_WORK TO BE COMPLETED_
Only those lines in the data below from the line containing "the hull axis" through the line containing "m.use_nodes = True", both included, should be restated word for word.

--- RECORDS FOR THIS TASK Enclosed Below ---

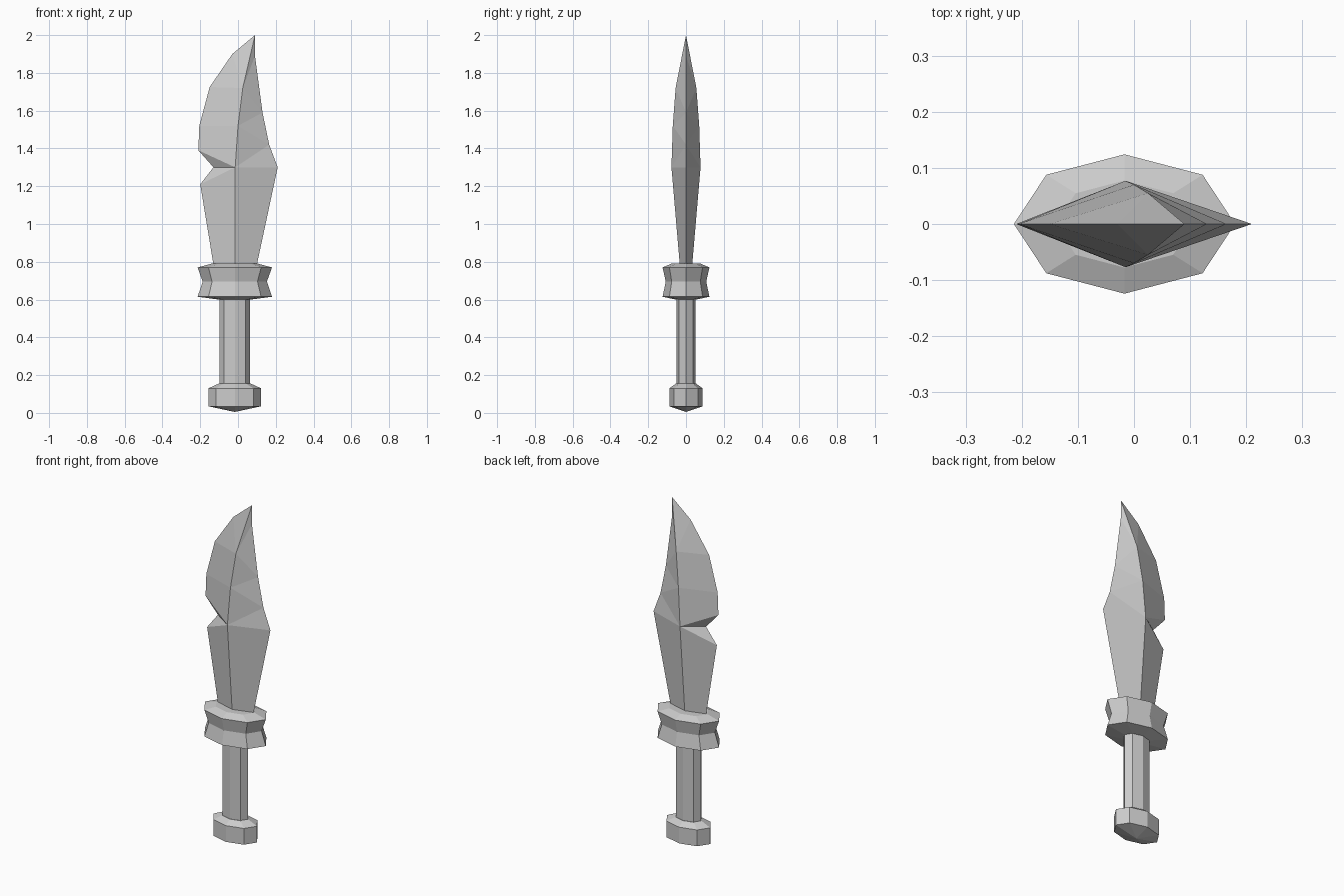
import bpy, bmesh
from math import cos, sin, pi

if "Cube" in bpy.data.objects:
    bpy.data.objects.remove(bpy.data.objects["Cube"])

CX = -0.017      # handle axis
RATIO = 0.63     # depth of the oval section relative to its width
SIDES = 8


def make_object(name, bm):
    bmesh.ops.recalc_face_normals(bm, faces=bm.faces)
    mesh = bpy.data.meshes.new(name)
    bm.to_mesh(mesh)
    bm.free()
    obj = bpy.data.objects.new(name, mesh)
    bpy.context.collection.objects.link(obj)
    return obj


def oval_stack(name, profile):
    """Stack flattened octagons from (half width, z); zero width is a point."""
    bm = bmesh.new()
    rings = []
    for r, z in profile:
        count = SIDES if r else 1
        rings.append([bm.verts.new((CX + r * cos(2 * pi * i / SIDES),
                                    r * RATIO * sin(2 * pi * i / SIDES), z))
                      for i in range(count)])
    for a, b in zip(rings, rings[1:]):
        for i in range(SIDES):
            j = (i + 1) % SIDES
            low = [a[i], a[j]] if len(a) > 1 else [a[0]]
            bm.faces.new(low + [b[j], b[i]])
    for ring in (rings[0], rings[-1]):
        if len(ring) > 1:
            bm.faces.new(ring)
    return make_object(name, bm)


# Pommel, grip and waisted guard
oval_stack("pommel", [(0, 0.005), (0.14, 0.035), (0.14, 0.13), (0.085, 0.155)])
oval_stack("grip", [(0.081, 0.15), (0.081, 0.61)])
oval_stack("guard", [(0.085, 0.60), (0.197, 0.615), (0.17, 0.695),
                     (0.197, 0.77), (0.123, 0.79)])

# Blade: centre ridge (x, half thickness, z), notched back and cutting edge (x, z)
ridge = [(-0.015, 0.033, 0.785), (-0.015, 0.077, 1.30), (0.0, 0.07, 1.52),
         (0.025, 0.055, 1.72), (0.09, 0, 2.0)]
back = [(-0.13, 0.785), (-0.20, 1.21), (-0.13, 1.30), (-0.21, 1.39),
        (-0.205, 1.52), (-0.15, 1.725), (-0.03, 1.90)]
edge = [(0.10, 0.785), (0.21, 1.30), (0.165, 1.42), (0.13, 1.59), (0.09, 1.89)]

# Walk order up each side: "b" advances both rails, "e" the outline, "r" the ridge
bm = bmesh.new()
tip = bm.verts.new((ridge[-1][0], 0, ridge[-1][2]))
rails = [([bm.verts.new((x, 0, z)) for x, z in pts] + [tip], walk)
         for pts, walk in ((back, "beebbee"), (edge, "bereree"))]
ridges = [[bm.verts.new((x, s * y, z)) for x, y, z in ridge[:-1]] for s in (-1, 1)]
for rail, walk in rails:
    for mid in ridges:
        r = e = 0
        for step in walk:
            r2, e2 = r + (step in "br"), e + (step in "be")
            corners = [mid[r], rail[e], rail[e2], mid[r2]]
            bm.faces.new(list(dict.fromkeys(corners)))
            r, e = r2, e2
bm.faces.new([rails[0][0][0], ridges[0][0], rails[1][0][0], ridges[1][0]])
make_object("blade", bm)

--- End of Enclosed RECORDS FOR THIS TASK ---
--- RECORDS FOR THIS TASK Enclosed Below ---

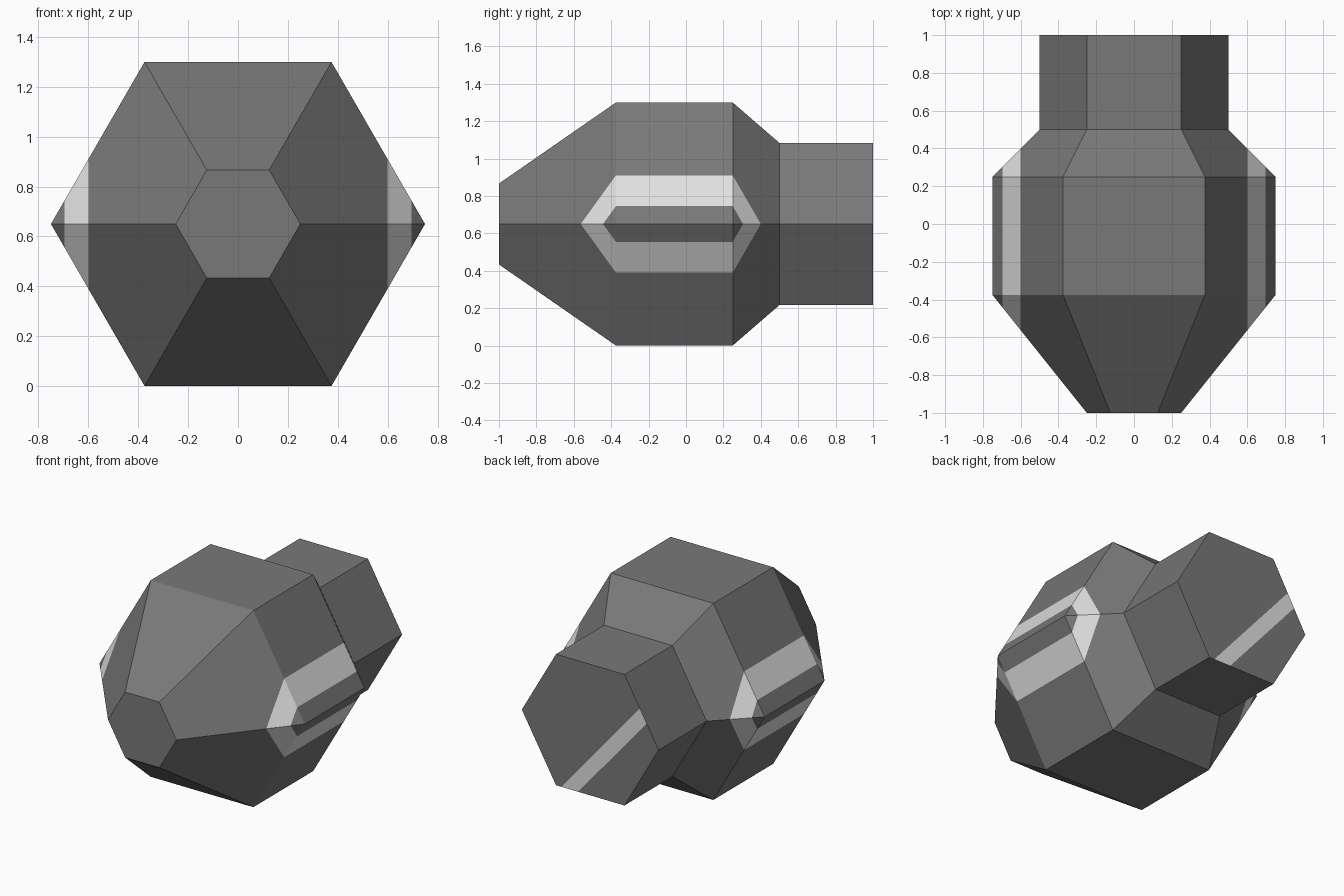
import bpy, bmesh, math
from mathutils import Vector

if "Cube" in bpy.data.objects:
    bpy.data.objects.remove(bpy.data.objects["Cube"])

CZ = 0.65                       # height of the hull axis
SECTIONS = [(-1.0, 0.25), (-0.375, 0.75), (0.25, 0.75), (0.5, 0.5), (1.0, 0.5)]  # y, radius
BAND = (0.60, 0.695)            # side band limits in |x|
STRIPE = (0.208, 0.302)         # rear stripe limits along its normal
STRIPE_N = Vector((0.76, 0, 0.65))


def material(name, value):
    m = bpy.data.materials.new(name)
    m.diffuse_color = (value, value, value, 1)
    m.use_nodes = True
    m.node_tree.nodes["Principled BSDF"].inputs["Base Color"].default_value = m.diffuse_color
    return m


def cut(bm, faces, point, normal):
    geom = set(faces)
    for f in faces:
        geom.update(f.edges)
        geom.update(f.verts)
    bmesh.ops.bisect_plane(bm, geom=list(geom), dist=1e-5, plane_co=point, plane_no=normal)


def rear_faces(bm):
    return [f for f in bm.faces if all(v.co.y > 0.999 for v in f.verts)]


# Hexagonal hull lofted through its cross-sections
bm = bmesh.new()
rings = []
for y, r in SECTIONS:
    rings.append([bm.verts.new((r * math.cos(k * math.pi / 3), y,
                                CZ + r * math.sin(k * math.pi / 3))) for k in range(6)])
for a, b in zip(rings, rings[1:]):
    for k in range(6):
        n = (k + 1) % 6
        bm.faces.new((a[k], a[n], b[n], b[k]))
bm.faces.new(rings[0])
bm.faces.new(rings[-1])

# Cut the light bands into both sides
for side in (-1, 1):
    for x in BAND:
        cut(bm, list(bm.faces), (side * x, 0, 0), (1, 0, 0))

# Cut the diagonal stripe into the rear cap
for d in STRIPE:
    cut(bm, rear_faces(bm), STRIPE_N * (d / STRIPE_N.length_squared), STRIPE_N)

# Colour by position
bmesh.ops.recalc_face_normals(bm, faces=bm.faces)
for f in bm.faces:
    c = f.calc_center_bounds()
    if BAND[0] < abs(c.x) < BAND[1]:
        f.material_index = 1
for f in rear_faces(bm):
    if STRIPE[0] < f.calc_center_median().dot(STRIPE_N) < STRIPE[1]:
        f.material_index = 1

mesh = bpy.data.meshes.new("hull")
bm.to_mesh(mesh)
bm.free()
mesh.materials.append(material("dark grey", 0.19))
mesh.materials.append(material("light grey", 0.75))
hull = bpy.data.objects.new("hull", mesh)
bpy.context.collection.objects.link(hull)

--- End of Enclosed RECORDS FOR THIS TASK ---

_RESULT OF THIS TASK_
CZ = 0.65                       # height of the hull axis
SECTIONS = [(-1.0, 0.25), (-0.375, 0.75), (0.25, 0.75), (0.5, 0.5), (1.0, 0.5)]  # y, radius
BAND = (0.60, 0.695)            # side band limits in |x|
STRIPE = (0.208, 0.302)         # rear stripe limits along its normal
STRIPE_N = Vector((0.76, 0, 0.65))


def material(name, value):
    m = bpy.data.materials.new(name)
    m.diffuse_color = (value, value, value, 1)
    m.use_nodes = True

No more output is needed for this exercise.